Here’s an unexpected pair: Jon Stewart interviewing SEC Chair Gary Gensler on his podcast, The Problem with Jon Stewart. In many ways, the interview was remarkably financially sophisticated, with acronyms like “PFOF” tossed around pretty casually, not to mention “naked shorts,” “best execution,” “dark pools” and “lit markets.” Somebody definitely did his homework.
Of course, Stewart definitely has a point of view and, to some extent, the interview was a vehicle to express it. His main theme was the absence of a level playing field in the stock market—not everyone plays by the same rules; some big players have advantages. (Of course, Gensler has previously agreed with that concept at some level, observing that one issue that deserved attention was the difference between the prices available to institutional investors and those available to retail traders. See this PubCo post.) Why wasn’t the SEC doing more about it? There was a general frustration with what the SEC was not doing. Gensler responded that, in fact, the SEC had issued numerous proposals on its agenda and even adopted some of them. Why does it take so long to get rules through, Stewart asked? Is it that the process takes just long enough for a new administration to come into power and then you don’t need to deal with it? Gensler wished he had a bigger staff and then explained that the Administrative Procedure Act prescribes the lengthy process for rulemaking; when it’s not followed—and sometimes even when it is—opponents of the rulemaking take the SEC to court, often dragging the process out even further. That happens with some frequency.
Stewart relayed an audience question about dark pools, lit markets and PFOF. Gensler explained that most retail market orders wind up, not on lit markets like Nasdaq, but rather going to wholesalers on the dark market, where there was little transparency and less competitive pricing for retail investors. In addition, as a result of “PFOF,” or “payment for order flow,” retail investors may not receive “best execution.” Doesn’t that create conflicts of interest, Stewart asked? Gensler agreed. Why isn’t there a rule to prevent this? Gensler responded that there is a rule about best execution, but it’s a FINRA rule. Then, Stewart asked, why doesn’t the SEC adopt a rule?
Stewart also raised the issue of insider trading, especially by members of Congress, and gave examples of profitable misconduct by powerful entities that end up paying relatively small penalties. Where was the accountability? Gensler did his best to explain the role of Enforcement, disgorgement and penalties, but Stewart’s concerns did not seem to be assuaged. While the SEC talks about building resilience into the system, he said, it seems that Main Street is paying the price for that resilience: the system privatizes the gain and socializes the loss. Do we need a new system?

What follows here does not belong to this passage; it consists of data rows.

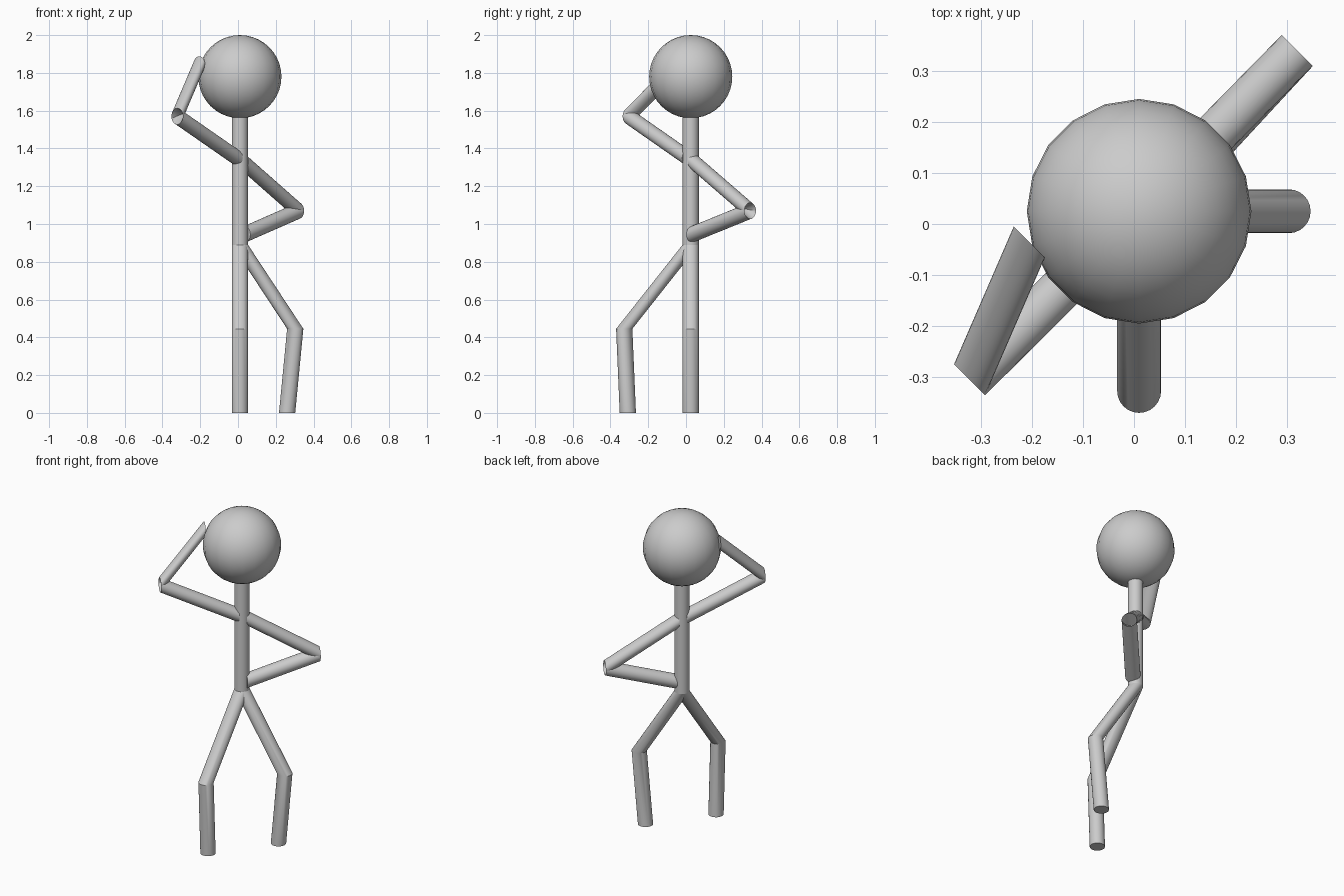
import bpy, bmesh, math
from mathutils import Vector

if "Cube" in bpy.data.objects:
    bpy.data.objects.remove(bpy.data.objects["Cube"])

RADIUS, SIDES = 0.043, 24
CX, CY = 0.01, 0.025            # body axis
UP = Vector((0, 0, 1))
DIAGONAL = Vector((1, 1, 0)).normalized()


def finish(name, bm):
    bmesh.ops.recalc_face_normals(bm, faces=bm.faces)
    mesh = bpy.data.meshes.new(name)
    bm.to_mesh(mesh)
    bm.free()
    obj = bpy.data.objects.new(name, mesh)
    bpy.context.collection.objects.link(obj)
    bpy.ops.object.select_all(action='DESELECT')
    obj.select_set(True)
    bpy.context.view_layer.objects.active = obj
    bpy.ops.object.shade_smooth_by_angle(angle=math.radians(30))
    return obj


def limb(name, path, normal):
    """Sweep a circle of fixed orientation through the path points."""
    side = Vector((1, 0, 0)) if normal == UP else normal.cross(UP)
    other = normal.cross(side)
    bm = bmesh.new()
    rings = []
    for p in path:
        rings.append([bm.verts.new(Vector(p) + RADIUS * (
            side * math.cos(2 * math.pi * i / SIDES) +
            other * math.sin(2 * math.pi * i / SIDES))) for i in range(SIDES)])
    for a, b in zip(rings, rings[1:]):
        for i in range(SIDES):
            j = (i + 1) % SIDES
            bm.faces.new((a[i], a[j], b[j], b[i]))
    bm.faces.new(rings[0])
    bm.faces.new(rings[-1])
    return finish(name, bm)


# Head
bm = bmesh.new()
bmesh.ops.create_uvsphere(bm, u_segments=20, v_segments=20, radius=0.22)
bmesh.ops.translate(bm, verts=bm.verts, vec=(CX, CY, 1.78))
finish("head", bm)

# Torso and neck
limb("torso", [(CX, CY, 0.89), (CX, CY, 1.60)], UP)

# Legs: hip, knee, foot with level rings
limb("side_leg", [(CX, CY, 0.89), (0.303, CY, 0.445), (0.26, CY, 0)], UP)
limb("front_leg", [(CX, CY, 0.89), (CX, -0.327, 0.445), (CX, -0.308, 0)], UP)

# Arms: shoulder, elbow, hand with upright rings facing the diagonal
limb("raised_arm", [(-0.005, 0.01, 1.35), (-0.322, -0.305, 1.57),
                    (-0.205, -0.035, 1.845)], DIAGONAL)
limb("lowered_arm", [(0.025, 0.04, 1.33), (0.32, 0.34, 1.07),
                     (0.035, 0.032, 0.945)], DIAGONAL)
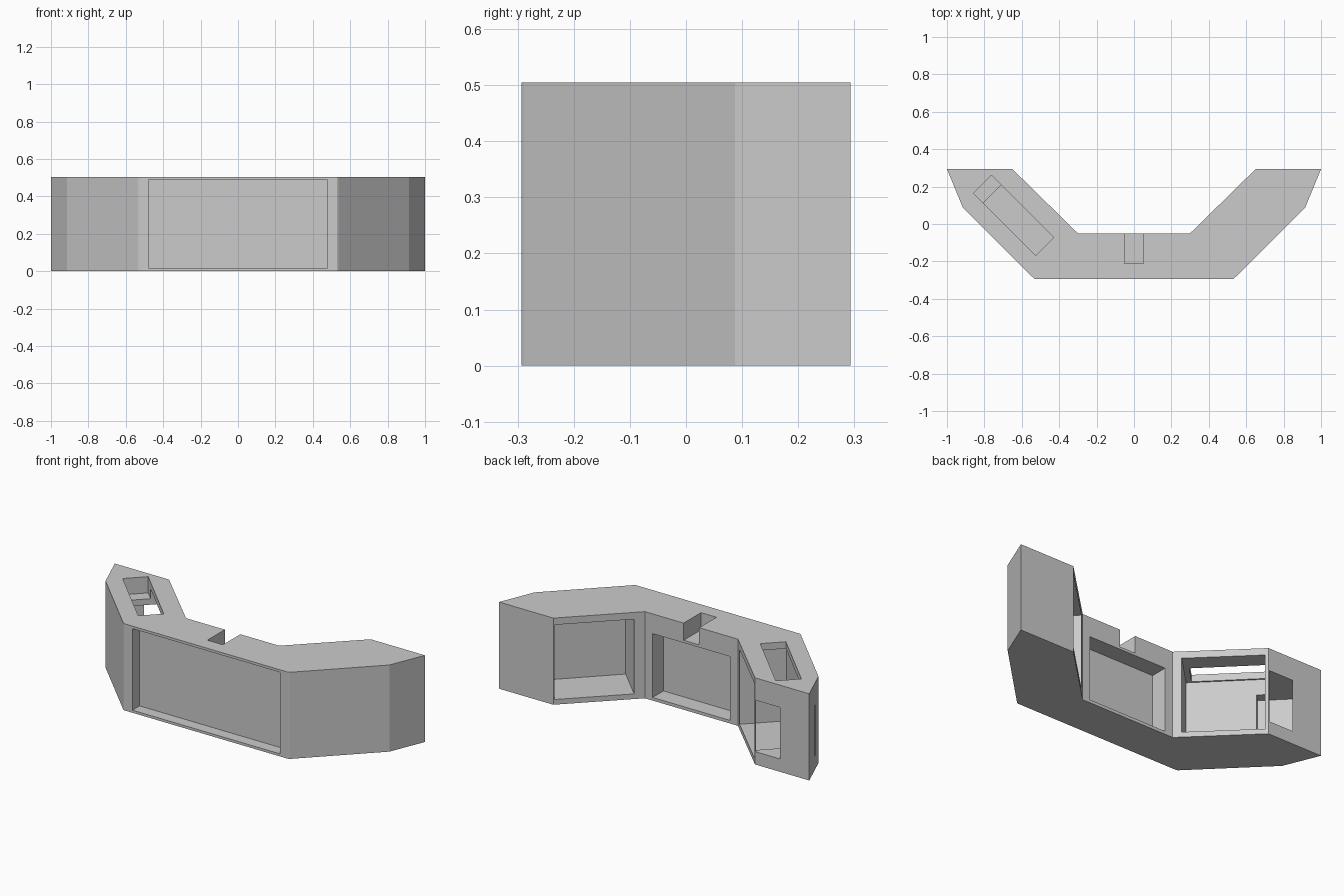
import bpy
import bmesh
import math
from mathutils import Matrix, Vector

cube = bpy.data.objects.get("Cube")
if cube:
    bpy.data.objects.remove(cube, do_unlink=True)

HEIGHT = 0.505

grey = bpy.data.materials.new("plain_grey")
grey.use_nodes = True
colour = (0.6, 0.6, 0.6, 1)
grey.diffuse_color = colour
grey.node_tree.nodes["Principled BSDF"].inputs["Base Color"].default_value = colour


def add_object(name, bm):
    bmesh.ops.recalc_face_normals(bm, faces=bm.faces)
    mesh = bpy.data.meshes.new(name)
    bm.to_mesh(mesh)
    bm.free()
    mesh.materials.append(grey)
    obj = bpy.data.objects.new(name, mesh)
    bpy.context.collection.objects.link(obj)
    return obj


def prism(name, outline, height):
    bm = bmesh.new()
    base = bm.faces.new([bm.verts.new((x, y, 0)) for x, y in outline])
    top = bmesh.ops.extrude_face_region(bm, geom=[base])["geom"]
    verts = [v for v in top if isinstance(v, bmesh.types.BMVert)]
    bmesh.ops.translate(bm, verts=verts, vec=(0, 0, height))
    return add_object(name, bm)


def box(name, xs, ys, zs, angle=0):
    """Box from ranges along its own axes, turned about the vertical axis."""
    spans = (xs, ys, zs)
    centre = Vector([(a + b) / 2 for a, b in spans])
    size = [b - a for a, b in spans]
    bm = bmesh.new()
    bmesh.ops.create_cube(bm, size=1, matrix=Matrix.Rotation(math.radians(angle), 4, "Z")
                          @ Matrix.Translation(centre) @ Matrix.Diagonal((*size, 1)))
    return add_object(name, bm)


# Angled body: left half of the plan, mirrored for the other half
half = [(0.53, -0.2935), (0.537, -0.289), (0.915, 0.087),
        (1, 0.2935), (0.65, 0.2935), (0.3, -0.05)]
body = prism("body", half + [(-x, y) for x, y in reversed(half)], HEIGHT)

cutters = [
    # Centre section openings
    box("front_recess", (-0.475, 0.475), (-0.4, -0.228), (0.015, 0.49)),
    box("back_recess", (-0.25, 0.25), (-0.15, 0.05), (0.018, 0.39)),
    box("cable_notch", (-0.05, 0.05), (-0.21, 0.05), (0.405, 0.6)),
    # Wing openings, square to the angled wings
    box("left_wing_recess", (0.235, 0.662), (-0.5, -0.1), (0.03, 0.465), 45),
    box("right_wing_pocket", (-0.5, -0.1), (0.223, 0.65), (0.03, 0.465), 45),
    box("top_slot", (-0.491, -0.354), (0.252, 0.723), (0.41, 0.6), 45),
    box("end_window", (-0.557, -0.257), (0.585, 0.781), (0.075, 0.375), 45),
]

# Carve the openings, then discard the cutters
bpy.context.view_layer.objects.active = body
for cutter in cutters:
    cutter.hide_render = True
    mod = body.modifiers.new(cutter.name, "BOOLEAN")
    mod.operation = "DIFFERENCE"
    mod.solver = "EXACT"
    mod.object = cutter
    bpy.ops.object.modifier_apply(modifier=mod.name)
    bpy.data.objects.remove(cutter, do_unlink=True)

There was lot more in the interview, which lasted for 54 minutes. An acronym bonanza you may not want to miss.